Malcolm Phinney may be best known in Wallowa County for his representational paintings of nature and for the more than 20 years he managed Valley Bronze’s show house of art on Main Street in Joseph.
Phinney recently moved across the street to his own Phinney Gallery of Fine Arts at 17 S. Main St., where he and wife Tami also show the works of a few other select artists. He remains popular as a painter, with many of his Wallowa County inspired landscapes being purchased by local collectors.
But Phinney is also a sculptor who has done architectural ornamentation for the Capitol grounds in Washington, D.C., and sculptures for various other clients. His latest work is a custom creation 8 feet tall.
The full figure is of Walter Clore, a Rotarian, county extension agent in Prosser, Wash., and the man considered the father of Washington wine — in part because of his educational and retail Walter Clore Wine and Culinary Center in Prosser.
Fellow Rotarians and friends of Clore originally conceived the piece and Phinney was recommended as the artist after one of them saw some of his work in Joseph.
Phinney did a clay sketch of Walter Clore’s bust as an example of his work. On the strength of that, several models that preceded the final large sculpture were commissioned, the Prosser Rotary raised the funds for the final sculpture and the commission was completed.
“I made adjustments in the clay until it was just the way they wanted it,” Phinney said.
Then, a member of the Clore family came to see it and put the final seal of approval on the likeness.
The sculpture is being cast at Parks Bronze in Enterprise right now and should be ready for unveiling at the Walter Clore Wine and Culinary Center this fall, Phinney said.

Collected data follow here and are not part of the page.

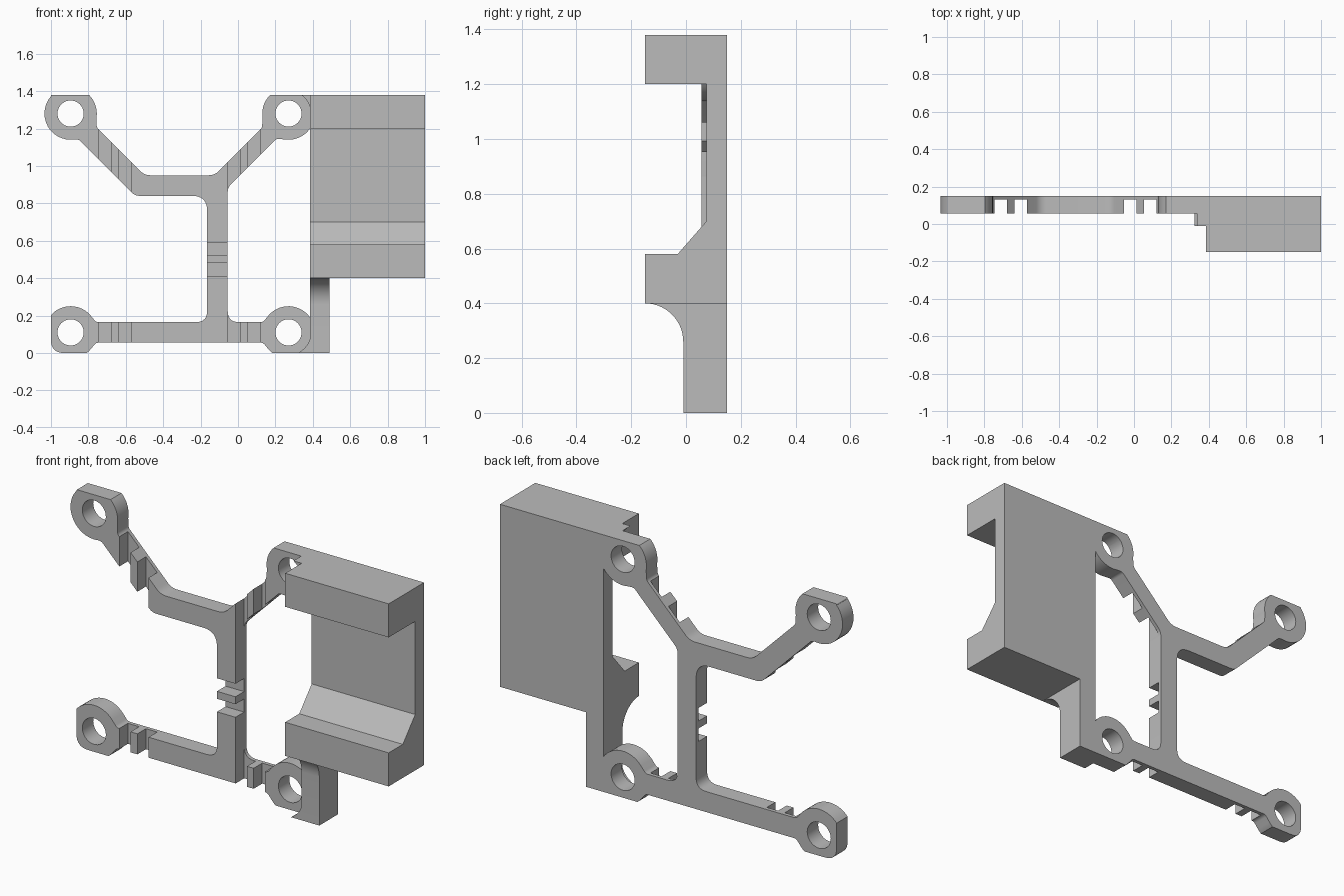
import bpy, bmesh, math
from mathutils import Vector, Matrix

cube = bpy.data.objects.get("Cube")
if cube:
    bpy.data.objects.remove(cube, do_unlink=True)

grey = bpy.data.materials.new("plain grey")
grey.use_nodes = True
grey.diffuse_color = (0.5, 0.5, 0.5, 1)
grey.node_tree.nodes["Principled BSDF"].inputs["Base Color"].default_value = grey.diffuse_color

BACK, FRONT, LEG_FRONT = 0.15, 0.057, -0.01
TOP, SEAM = 1.38, 0.385
LEFT, RIGHT, UP, LOW = -0.895, 0.27, 1.28, 0.11
EAR = 0.14


def make_object(name, bm):
    bmesh.ops.recalc_face_normals(bm, faces=bm.faces)
    mesh = bpy.data.meshes.new(name)
    bm.to_mesh(mesh)
    bm.free()
    mesh.materials.append(grey)
    obj = bpy.data.objects.new(name, mesh)
    bpy.context.collection.objects.link(obj)
    return obj


def prism(name, points, vector):
    bm = bmesh.new()
    face = bm.faces.new([bm.verts.new(p) for p in points])
    ext = bmesh.ops.extrude_face_region(bm, geom=[face], use_keep_orig=True)
    moved = [g for g in ext["geom"] if isinstance(g, bmesh.types.BMVert)]
    bmesh.ops.translate(bm, verts=moved, vec=vector)
    return make_object(name, bm)


def arc(cx, cz, a0, a1, r=EAR, n=14):
    angles = [math.radians(a0 + (a1 - a0) * i / n) for i in range(n + 1)]
    return [(cx + r * math.cos(a), cz + r * math.sin(a), 0) for a in angles]


def rounded(path, n=8):
    """Round each corner (x, z, radius) of a closed path."""
    out = []
    for i, (x, z, r) in enumerate(path):
        p = Vector((x, z))
        if r == 0:
            out.append(p)
            continue
        a = Vector(path[i - 1][:2]) - p
        b = Vector(path[(i + 1) % len(path)][:2]) - p
        trim = r / math.tan(a.angle(b) / 2)
        trim = min(trim, a.length * 0.8, b.length * 0.8)
        a, b = a.normalized() * trim, b.normalized() * trim
        for k in range(n + 1):
            t = k / n
            out.append(p + a * (1 - t) ** 2 + b * t ** 2)
    return out


def shade(obj):
    bpy.ops.object.select_all(action="DESELECT")
    obj.select_set(True)
    bpy.context.view_layer.objects.active = obj
    bpy.ops.object.shade_smooth_by_angle(angle=math.radians(30))


# Frame: one outline running round the ears, arms and upright
outline = (
    [(SEAM, TOP, 0)]
    + arc(RIGHT, UP, 134.4, 190)
    + [(0.128, 1.203, 0.03), (-0.125, 0.95, 0.08), (-0.5, 0.95, 0.08), (-0.755, 1.205, 0.03)]
    + arc(LEFT, UP, -10, 45.6)
    + [(-1, TOP, 0.07)]
    + arc(LEFT, UP, 138.6, 280)
    + [(-0.85, 1.14, 0.03), (-0.55, 0.84, 0.06), (-0.165, 0.84, 0.08),
       (-0.165, 0.165, 0.06), (-0.759, 0.165, 0.03)]
    + arc(LEFT, LOW, 40, 138.6)
    + [(-1, 0, 0.07)]
    + arc(LEFT, LOW, -51.8, -40)
    + [(-0.759, 0.055, 0.03), (0.134, 0.055, 0.03)]
    + arc(RIGHT, LOW, 220, 231.8)
    + [(SEAM, 0, 0)]
    + arc(RIGHT, LOW, 34.8, 140)
    + [(0.134, 0.165, 0.03), (-0.055, 0.165, 0.06), (-0.055, 0.885, 0.06), (0.205, 1.145, 0.03)]
    + arc(RIGHT, UP, 260, 325.2)
)
frame = prism("frame", [(p.x, FRONT, p.y) for p in rounded(outline)], (0, BACK - FRONT, 0))

# Cutters: screw holes and the pairs of cable notches
bm = bmesh.new()
for x in (LEFT, RIGHT):
    for z in (UP, LOW):
        bmesh.ops.create_cone(
            bm, cap_ends=True, segments=40, radius1=0.07, radius2=0.07, depth=1,
            matrix=Matrix.Translation((x, 0, z)) @ Matrix.Rotation(math.pi / 2, 4, "X"))


def notch(x0, x1, z0, z1):
    y0, y1 = 0, 0.13
    place = Matrix.Translation(((x0 + x1) / 2, (y0 + y1) / 2, (z0 + z1) / 2))
    bmesh.ops.create_cube(bm, size=1, matrix=place @ Matrix.Diagonal((x1 - x0, y1 - y0, z1 - z0, 1)))


for start in (-0.745, -0.054):
    for x in (start, start + 0.107):
        notch(x, x + 0.067, 0.02, 0.3)
        notch(x, x + 0.067, 0.8, 1.3)
for z in (0.41, 0.52):
    notch(-0.2, -0.03, z, z + 0.07)
cutter = make_object("cutter", bm)

cut = frame.modifiers.new("cut", "BOOLEAN")
cut.operation, cut.solver, cut.object = "DIFFERENCE", "EXACT", cutter
bpy.context.view_layer.objects.active = frame
bpy.ops.object.modifier_apply(modifier="cut")
bpy.data.objects.remove(cutter, do_unlink=True)
shade(frame)

# Holder block: channel profile swept sideways
channel = [(-0.15, 0.4), (BACK, 0.4), (BACK, TOP), (-0.15, TOP), (-0.15, 1.2),
           (0.075, 1.2), (0.075, 0.7), (-0.03, 0.58), (-0.15, 0.58)]
prism("holder_block", [(SEAM, y, z) for y, z in channel], (1 - SEAM, 0, 0))

# Support leg with a curved gusset under the block
gusset = [(y, z) for y, z, _ in arc(-0.15, 0.26, 90, 0, r=0.14)]
leg = prism("support_leg",
            [(SEAM, y, z) for y, z in gusset + [(LEG_FRONT, 0), (BACK, 0), (BACK, 0.4)]],
            (0.105, 0, 0))
shade(leg)

# Small corner webs left beside the right-hand screw seats
for name, cz, edge, a0, a1 in (("upper_web", UP, TOP, 56.5, 16.6),
                               ("lower_web", LOW, 0, -64, -16.6)):
    curve = arc(RIGHT, cz, a0, a1, r=0.12, n=8)
    corner = [(SEAM, edge, 0), (curve[0][0], edge, 0)]
    web = prism(name, [(x, LEG_FRONT, z) for x, z, _ in corner + curve[1:]],
                (0, FRONT - LEG_FRONT, 0))
    shade(web)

“I think the thing I’m really excited about was being able to work with an 8-foot piece,” Phinney said. “It’s just so much fun. It’s even funner now that it’s done.”
In typical Wallowa County fashion, business neighbors Sam Stowell of Joseph Hardware, Sean Flanagan of the Peace Pipe, Andy Crow of Main Street Motors in Enterprise and Phinney’s father-in-law Wendell Rock of La Grande helped load the large clay sculpture onto a Main Street Motors truck for the 6-mile journey to Enterprise and the Parks Bronze Foundry.
Clore seemed to enjoy the drive.
Wallowa County Chieftain
May 10, 2016